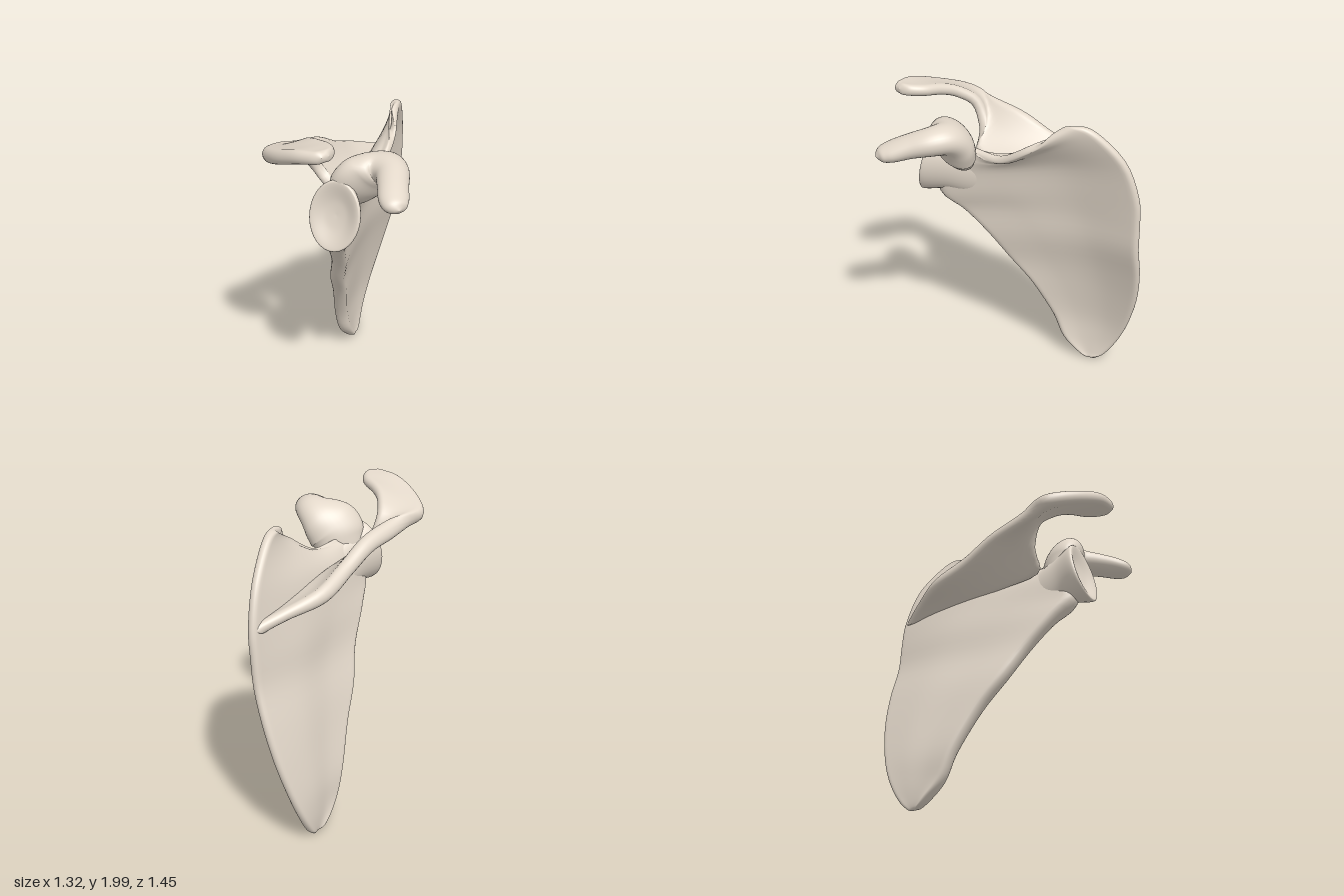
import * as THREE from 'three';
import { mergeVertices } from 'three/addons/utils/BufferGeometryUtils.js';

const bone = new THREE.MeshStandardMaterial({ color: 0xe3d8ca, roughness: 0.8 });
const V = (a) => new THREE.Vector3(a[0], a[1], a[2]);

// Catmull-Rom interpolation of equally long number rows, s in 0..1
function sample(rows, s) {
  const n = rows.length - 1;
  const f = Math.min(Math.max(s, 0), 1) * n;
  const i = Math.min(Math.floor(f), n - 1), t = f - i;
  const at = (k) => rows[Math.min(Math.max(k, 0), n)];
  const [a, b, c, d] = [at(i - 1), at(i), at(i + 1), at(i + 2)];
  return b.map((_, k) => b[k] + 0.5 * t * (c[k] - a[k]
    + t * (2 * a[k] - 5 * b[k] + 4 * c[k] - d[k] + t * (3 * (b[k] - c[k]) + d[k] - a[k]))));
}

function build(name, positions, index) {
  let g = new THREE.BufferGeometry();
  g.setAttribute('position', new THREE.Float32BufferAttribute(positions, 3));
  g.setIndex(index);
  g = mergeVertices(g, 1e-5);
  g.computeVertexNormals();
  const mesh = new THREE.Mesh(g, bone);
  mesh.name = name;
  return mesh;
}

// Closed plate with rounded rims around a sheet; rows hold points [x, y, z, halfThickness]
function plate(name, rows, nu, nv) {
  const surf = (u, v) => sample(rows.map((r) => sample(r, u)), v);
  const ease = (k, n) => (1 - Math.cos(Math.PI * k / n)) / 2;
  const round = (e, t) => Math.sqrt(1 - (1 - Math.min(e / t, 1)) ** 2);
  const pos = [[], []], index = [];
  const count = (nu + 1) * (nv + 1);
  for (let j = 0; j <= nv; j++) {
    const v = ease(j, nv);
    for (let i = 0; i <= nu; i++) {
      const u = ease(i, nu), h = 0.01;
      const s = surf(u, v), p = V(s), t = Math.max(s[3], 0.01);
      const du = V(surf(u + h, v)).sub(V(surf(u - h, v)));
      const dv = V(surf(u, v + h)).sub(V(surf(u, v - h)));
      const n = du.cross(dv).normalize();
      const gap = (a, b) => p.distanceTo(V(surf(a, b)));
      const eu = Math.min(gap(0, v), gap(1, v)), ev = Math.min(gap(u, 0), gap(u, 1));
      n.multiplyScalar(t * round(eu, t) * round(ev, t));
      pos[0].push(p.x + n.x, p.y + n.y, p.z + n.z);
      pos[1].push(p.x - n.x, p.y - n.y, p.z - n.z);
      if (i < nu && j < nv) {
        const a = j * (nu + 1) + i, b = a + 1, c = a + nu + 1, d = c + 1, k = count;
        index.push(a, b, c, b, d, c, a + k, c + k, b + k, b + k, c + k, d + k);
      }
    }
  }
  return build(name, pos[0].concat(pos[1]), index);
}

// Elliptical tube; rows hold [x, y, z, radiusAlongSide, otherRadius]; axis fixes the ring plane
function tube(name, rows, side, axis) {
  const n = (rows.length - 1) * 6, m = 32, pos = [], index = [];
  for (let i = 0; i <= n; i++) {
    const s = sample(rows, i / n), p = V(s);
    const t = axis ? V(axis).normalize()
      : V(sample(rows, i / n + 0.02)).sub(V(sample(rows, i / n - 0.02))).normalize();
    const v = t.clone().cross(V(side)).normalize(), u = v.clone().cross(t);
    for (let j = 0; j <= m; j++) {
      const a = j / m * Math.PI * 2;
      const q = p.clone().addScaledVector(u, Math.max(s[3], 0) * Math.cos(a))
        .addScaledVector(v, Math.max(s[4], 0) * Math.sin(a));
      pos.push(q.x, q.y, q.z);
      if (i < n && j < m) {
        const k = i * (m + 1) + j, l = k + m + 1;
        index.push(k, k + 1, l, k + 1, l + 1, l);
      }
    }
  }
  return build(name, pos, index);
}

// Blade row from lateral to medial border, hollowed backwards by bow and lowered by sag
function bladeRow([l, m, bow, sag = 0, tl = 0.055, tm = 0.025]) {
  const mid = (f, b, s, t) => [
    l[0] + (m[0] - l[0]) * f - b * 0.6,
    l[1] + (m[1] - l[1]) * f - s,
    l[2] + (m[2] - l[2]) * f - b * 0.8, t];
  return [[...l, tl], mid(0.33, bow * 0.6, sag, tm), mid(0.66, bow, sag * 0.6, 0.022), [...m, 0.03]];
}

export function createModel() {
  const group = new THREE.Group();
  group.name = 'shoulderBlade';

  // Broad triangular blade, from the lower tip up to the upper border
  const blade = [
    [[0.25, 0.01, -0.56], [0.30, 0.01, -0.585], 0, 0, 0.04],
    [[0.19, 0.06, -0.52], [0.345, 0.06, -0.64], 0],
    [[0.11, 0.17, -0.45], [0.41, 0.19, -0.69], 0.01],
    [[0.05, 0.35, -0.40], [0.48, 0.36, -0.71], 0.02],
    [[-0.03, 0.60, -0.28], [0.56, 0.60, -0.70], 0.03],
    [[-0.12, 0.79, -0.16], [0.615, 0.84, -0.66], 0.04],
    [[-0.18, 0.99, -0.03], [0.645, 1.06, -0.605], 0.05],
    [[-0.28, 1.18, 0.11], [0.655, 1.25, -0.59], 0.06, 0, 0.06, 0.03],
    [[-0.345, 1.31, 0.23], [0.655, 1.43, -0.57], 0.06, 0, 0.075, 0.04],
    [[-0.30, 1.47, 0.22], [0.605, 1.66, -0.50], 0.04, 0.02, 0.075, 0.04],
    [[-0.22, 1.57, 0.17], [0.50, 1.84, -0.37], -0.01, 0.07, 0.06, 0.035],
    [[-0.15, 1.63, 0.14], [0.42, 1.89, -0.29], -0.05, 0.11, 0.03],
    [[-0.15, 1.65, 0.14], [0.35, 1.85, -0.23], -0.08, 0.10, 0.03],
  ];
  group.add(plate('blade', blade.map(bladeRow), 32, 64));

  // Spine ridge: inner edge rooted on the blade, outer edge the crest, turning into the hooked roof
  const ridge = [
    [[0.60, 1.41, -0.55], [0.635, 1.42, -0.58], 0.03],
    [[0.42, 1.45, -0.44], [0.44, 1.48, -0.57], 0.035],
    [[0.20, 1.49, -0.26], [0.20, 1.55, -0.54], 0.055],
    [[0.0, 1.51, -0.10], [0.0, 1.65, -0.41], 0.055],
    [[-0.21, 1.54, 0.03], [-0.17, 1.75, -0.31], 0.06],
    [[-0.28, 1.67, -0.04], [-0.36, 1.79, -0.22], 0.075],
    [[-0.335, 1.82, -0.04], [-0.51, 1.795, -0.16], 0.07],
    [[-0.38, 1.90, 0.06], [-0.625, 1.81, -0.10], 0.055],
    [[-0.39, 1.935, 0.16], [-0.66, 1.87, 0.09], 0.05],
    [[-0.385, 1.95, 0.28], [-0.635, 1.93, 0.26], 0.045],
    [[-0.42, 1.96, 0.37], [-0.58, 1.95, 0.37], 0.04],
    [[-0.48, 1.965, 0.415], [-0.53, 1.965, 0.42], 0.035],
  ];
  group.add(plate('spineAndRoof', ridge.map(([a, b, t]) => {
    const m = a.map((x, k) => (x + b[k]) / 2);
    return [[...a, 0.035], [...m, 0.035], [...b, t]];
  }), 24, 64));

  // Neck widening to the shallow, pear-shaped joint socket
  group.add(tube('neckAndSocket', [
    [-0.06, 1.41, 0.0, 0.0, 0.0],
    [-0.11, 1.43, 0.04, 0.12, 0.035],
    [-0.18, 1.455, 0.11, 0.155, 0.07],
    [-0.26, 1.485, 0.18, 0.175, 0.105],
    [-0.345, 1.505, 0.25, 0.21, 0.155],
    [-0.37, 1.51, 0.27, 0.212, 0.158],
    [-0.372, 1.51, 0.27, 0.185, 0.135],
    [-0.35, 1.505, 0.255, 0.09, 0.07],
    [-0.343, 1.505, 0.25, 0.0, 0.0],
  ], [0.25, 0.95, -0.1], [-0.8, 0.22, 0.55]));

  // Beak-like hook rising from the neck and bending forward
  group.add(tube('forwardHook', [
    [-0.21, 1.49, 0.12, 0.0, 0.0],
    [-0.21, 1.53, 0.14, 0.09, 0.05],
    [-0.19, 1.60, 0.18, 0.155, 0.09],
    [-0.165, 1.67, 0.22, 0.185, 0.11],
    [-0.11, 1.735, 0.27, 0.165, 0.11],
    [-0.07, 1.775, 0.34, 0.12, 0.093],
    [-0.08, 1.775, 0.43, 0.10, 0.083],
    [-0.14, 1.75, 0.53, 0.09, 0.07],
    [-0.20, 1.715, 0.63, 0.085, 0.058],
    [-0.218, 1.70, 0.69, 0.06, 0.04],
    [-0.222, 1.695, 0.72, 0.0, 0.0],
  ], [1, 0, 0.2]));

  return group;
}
---
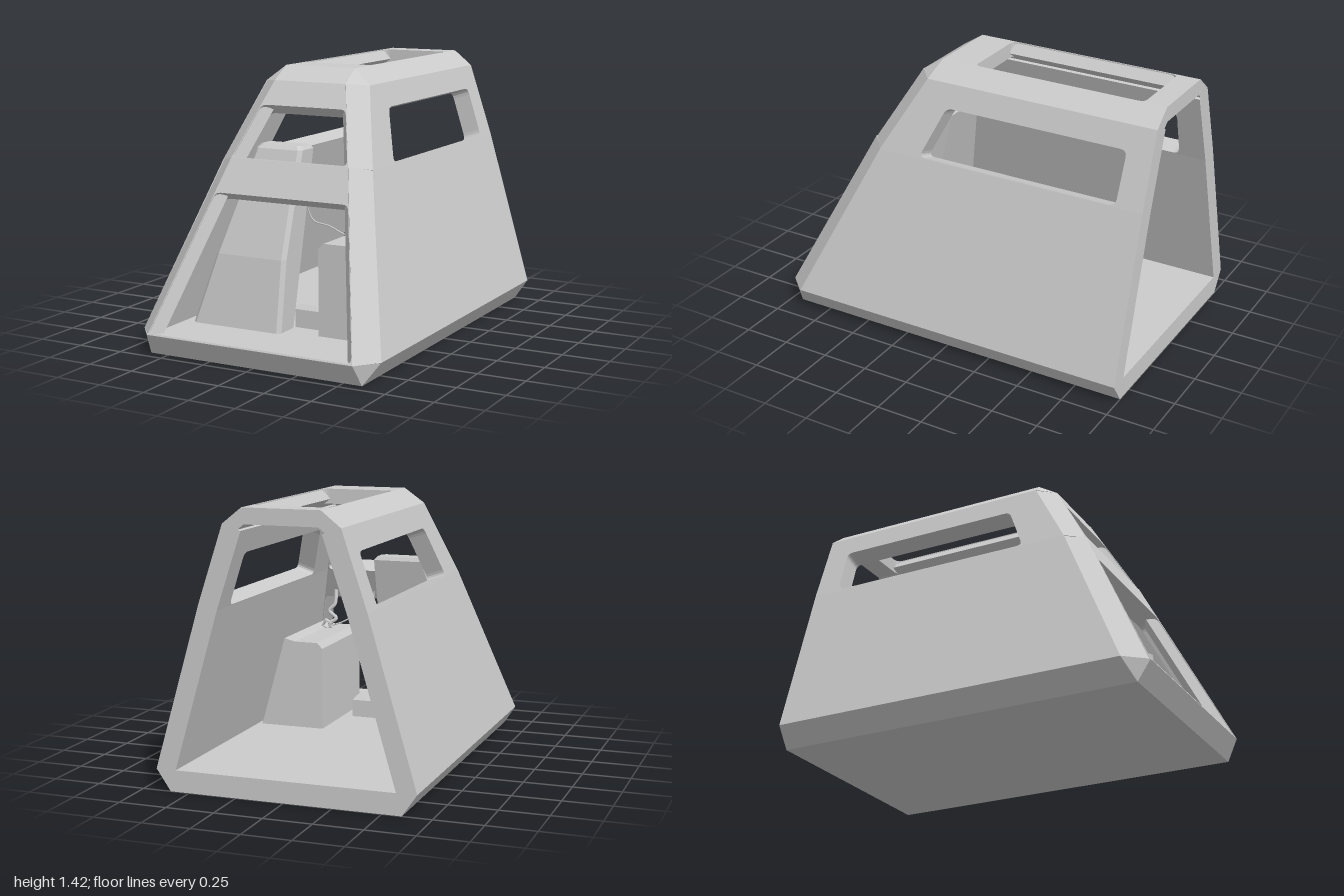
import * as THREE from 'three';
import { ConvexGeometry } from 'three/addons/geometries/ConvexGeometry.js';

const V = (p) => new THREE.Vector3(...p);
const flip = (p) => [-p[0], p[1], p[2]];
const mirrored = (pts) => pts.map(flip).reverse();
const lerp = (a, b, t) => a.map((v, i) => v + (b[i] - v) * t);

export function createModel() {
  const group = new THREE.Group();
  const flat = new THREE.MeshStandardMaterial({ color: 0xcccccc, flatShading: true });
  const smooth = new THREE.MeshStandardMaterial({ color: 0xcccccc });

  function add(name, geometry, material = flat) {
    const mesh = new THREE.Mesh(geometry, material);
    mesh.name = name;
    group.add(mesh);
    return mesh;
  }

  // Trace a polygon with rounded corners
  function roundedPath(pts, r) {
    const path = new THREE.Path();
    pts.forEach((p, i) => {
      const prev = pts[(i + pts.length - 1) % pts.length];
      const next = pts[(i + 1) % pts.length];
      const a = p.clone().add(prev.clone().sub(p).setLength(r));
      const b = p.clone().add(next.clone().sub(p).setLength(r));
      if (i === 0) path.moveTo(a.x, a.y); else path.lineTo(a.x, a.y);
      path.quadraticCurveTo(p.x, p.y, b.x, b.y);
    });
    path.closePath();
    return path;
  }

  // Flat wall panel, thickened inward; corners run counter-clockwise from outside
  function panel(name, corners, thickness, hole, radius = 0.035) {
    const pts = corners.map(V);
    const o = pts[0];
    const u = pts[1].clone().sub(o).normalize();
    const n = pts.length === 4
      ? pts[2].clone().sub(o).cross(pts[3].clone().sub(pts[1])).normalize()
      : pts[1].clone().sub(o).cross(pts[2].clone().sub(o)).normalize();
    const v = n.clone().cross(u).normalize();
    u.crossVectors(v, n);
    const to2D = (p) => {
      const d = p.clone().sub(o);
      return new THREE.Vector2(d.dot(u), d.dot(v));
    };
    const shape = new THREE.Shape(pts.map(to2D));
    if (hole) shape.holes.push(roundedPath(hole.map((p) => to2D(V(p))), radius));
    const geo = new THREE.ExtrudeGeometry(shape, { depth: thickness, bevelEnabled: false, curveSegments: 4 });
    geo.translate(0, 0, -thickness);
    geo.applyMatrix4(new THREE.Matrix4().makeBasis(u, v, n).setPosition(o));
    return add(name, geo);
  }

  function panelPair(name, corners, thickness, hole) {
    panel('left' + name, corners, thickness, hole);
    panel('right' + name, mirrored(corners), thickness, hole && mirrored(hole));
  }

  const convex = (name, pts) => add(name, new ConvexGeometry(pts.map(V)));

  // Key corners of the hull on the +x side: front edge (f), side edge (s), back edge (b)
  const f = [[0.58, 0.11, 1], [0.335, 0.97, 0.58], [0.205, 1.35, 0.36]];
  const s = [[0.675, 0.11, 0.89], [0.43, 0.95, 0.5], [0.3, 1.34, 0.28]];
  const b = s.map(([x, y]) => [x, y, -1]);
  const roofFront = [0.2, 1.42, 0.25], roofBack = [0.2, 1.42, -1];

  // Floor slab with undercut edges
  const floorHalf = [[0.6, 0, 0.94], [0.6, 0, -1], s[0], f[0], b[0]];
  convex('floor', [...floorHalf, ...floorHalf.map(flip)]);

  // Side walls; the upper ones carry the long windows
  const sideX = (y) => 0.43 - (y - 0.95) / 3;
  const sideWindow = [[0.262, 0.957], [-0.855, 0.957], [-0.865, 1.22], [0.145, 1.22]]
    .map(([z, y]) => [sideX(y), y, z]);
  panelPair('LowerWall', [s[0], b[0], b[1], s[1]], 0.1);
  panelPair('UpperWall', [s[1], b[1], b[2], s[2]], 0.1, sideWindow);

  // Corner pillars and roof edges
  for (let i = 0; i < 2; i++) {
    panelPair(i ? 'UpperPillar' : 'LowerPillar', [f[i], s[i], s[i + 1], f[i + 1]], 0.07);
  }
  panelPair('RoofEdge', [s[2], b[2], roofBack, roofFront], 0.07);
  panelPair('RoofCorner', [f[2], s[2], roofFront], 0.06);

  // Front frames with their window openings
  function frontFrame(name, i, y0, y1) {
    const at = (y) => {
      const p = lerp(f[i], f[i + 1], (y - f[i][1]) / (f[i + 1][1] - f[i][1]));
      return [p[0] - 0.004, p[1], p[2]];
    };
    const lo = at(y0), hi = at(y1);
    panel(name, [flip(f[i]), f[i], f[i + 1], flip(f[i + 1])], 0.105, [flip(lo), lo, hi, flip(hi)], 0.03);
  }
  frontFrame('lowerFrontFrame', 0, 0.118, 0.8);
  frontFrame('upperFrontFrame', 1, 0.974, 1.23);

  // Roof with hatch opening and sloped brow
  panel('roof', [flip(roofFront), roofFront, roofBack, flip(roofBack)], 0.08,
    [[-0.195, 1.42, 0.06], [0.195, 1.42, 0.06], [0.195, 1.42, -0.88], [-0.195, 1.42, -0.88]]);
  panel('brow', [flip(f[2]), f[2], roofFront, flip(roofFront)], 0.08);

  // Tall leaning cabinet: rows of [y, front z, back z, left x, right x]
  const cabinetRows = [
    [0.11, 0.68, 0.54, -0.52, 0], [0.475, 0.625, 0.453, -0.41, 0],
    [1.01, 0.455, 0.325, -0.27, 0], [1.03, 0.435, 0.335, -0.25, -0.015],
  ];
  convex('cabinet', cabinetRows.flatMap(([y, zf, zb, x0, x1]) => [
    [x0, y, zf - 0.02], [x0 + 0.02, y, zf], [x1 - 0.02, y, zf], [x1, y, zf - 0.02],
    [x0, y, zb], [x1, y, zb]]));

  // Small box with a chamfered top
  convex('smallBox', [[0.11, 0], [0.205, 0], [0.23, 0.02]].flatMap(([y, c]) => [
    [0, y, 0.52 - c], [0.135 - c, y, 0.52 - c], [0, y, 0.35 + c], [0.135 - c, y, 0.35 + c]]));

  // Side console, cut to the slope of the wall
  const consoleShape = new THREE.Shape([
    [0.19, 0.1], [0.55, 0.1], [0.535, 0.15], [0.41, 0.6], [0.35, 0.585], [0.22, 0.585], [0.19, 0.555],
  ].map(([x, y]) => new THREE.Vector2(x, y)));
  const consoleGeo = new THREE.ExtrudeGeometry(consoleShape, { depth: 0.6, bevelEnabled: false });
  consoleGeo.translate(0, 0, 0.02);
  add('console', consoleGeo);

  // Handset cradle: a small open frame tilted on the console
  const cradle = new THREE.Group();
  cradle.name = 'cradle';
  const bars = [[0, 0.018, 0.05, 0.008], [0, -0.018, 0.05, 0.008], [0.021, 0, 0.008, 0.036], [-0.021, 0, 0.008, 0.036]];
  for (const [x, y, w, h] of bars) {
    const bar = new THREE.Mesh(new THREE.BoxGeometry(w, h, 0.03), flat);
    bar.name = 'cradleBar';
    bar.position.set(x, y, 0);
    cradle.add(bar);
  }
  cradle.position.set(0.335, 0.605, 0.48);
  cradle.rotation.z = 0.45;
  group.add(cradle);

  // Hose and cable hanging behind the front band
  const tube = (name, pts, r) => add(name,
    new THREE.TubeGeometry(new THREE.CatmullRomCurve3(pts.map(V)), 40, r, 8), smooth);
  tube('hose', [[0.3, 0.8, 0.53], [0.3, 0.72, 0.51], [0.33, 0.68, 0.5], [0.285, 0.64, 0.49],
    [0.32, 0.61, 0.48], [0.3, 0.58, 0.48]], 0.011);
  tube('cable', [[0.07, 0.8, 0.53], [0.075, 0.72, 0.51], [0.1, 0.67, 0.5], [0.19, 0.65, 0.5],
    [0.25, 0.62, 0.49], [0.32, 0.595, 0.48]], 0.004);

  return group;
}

_Your objective:_ The required output is a copy of each line in the records where the string "corners" occurs.

_Your solution:_
  // Trace a polygon with rounded corners
  // Flat wall panel, thickened inward; corners run counter-clockwise from outside
  function panel(name, corners, thickness, hole, radius = 0.035) {
    const pts = corners.map(V);
  function panelPair(name, corners, thickness, hole) {
    panel('left' + name, corners, thickness, hole);
    panel('right' + name, mirrored(corners), thickness, hole && mirrored(hole));
  // Key corners of the hull on the +x side: front edge (f), side edge (s), back edge (b)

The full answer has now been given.